* [ABOUT THIS EXERCISE] Could you show each line of the records that contains the word "return"?

Stored entries
━━━━━━━━━━━━━━━━━━━━━━━━━━━━━━

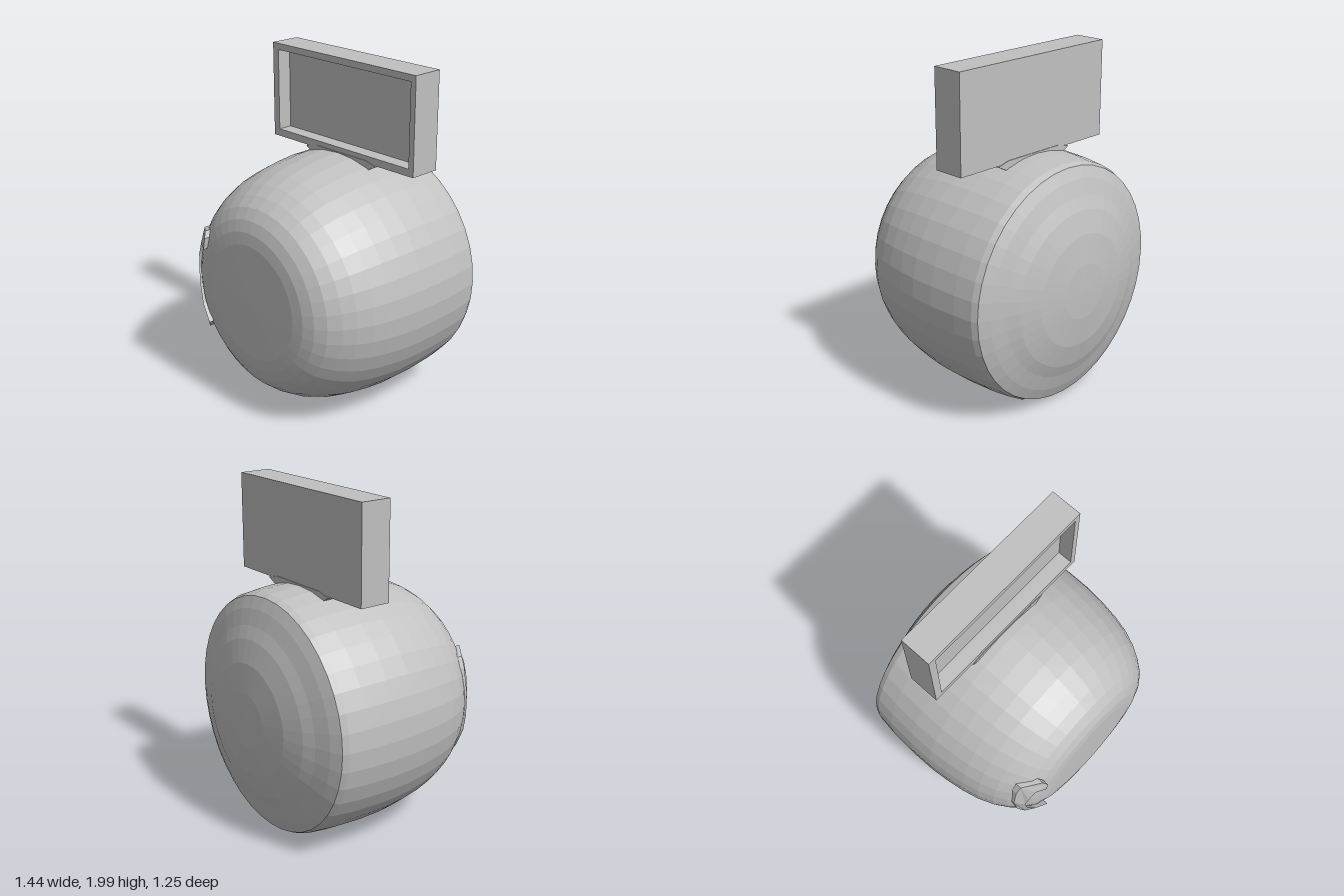
import * as THREE from 'three';

const CENTRE_Y = 0.73;

// body profile as [z, radius], from the domed back to the flat front
const PROFILE = [
  [-0.625, 0], [-0.62, 0.16], [-0.6, 0.33], [-0.565, 0.46], [-0.535, 0.53], [-0.505, 0.62],
  [-0.475, 0.685], [-0.44, 0.7], [-0.32, 0.714], [-0.15, 0.722], [0, 0.72], [0.12, 0.708],
  [0.23, 0.69], [0.33, 0.665], [0.42, 0.628], [0.49, 0.585], [0.55, 0.535], [0.59, 0.475],
  [0.613, 0.41], [0.622, 0.34], [0.625, 0],
];

// z of the front surface at a given radius
function frontZ(r) {
  for (let i = PROFILE.length - 1; i > 10; i--) {
    const [z1, r1] = PROFILE[i], [z0, r0] = PROFILE[i - 1];
    if (r <= r0) return z1 + (z0 - z1) * (r - r1) / (r0 - r1);
  }
  return 0;
}

function polygon(points) {
  return new THREE.Shape(points.map(([x, y]) => new THREE.Vector2(x, y)));
}

function rectangle(x0, y0, x1, y1) {
  return [[x0, y0], [x1, y0], [x1, y1], [x0, y1]];
}

export function createModel() {
  const model = new THREE.Group();
  const grey = new THREE.MeshStandardMaterial({ color: 0xc0c0c0, flatShading: true });
  grey.name = 'plain grey';

  function add(name, geometry) {
    const mesh = new THREE.Mesh(geometry, grey);
    mesh.name = name;
    model.add(mesh);
    return mesh;
  }

  // barrel-shaped body, turned around the z axis
  const body = new THREE.LatheGeometry(PROFILE.map(([z, r]) => new THREE.Vector2(r, z)), 40);
  body.rotateX(Math.PI / 2);
  body.translate(0, CENTRE_Y, 0);
  add('body', body);

  // sign tray: back panel and raised border
  const panel = new THREE.BoxGeometry(1.11, 0.56, 0.1);
  panel.translate(0.015, 1.72, -0.192);
  add('signPanel', panel);

  const border = polygon(rectangle(-0.54, 1.44, 0.57, 2));
  border.holes.push(polygon(rectangle(-0.495, 1.483, 0.535, 1.962).reverse()));
  const frame = new THREE.ExtrudeGeometry(border, { depth: 0.087, bevelEnabled: false });
  frame.translate(0, 0, -0.142);
  add('signFrame', frame);

  // flared foot joining sign and body
  const foot = new THREE.ExtrudeGeometry(
    polygon([[-0.19, 1.39], [0.21, 1.39], [0.3, 1.435], [0.22, 1.455], [-0.18, 1.455], [-0.26, 1.435]]),
    { depth: 0.195, bevelEnabled: false });
  foot.translate(0, 0, -0.246);
  add('signFoot', foot);

  // curved handle laid over the front surface, standing out at both ends
  const outline = polygon([
    [-0.4, 0.93], [-0.39, 1], [-0.41, 1.035], [-0.51, 1.01], [-0.54, 0.95], [-0.565, 0.8], [-0.55, 0.66],
    [-0.51, 0.54], [-0.44, 0.41], [-0.375, 0.475], [-0.46, 0.56], [-0.505, 0.66], [-0.52, 0.76], [-0.5, 0.86], [-0.46, 0.945],
  ]);
  const handle = new THREE.ExtrudeGeometry(outline, { depth: 1, bevelEnabled: false });
  const p = handle.attributes.position;
  for (let i = 0; i < p.count; i++) {
    const x = p.getX(i), y = p.getY(i);
    const lift = 0.012 + 0.08 * Math.abs(y - 0.72);
    p.setZ(i, frontZ(Math.hypot(x, y - CENTRE_Y)) + (p.getZ(i) > 0.5 ? lift : -0.04));
  }
  handle.computeVertexNormals();
  add('handle', handle);

  return model;
}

━━━━━━━━━━━━━━━━━━━━━━━━━━━━━━

* [THE COMPLETED TASK]
    if (r <= r0) return z1 + (z0 - z1) * (r - r1) / (r0 - r1);
  return 0;
  return new THREE.Shape(points.map(([x, y]) => new THREE.Vector2(x, y)));
  return [[x0, y0], [x1, y0], [x1, y1], [x0, y1]];
    return mesh;
  return model;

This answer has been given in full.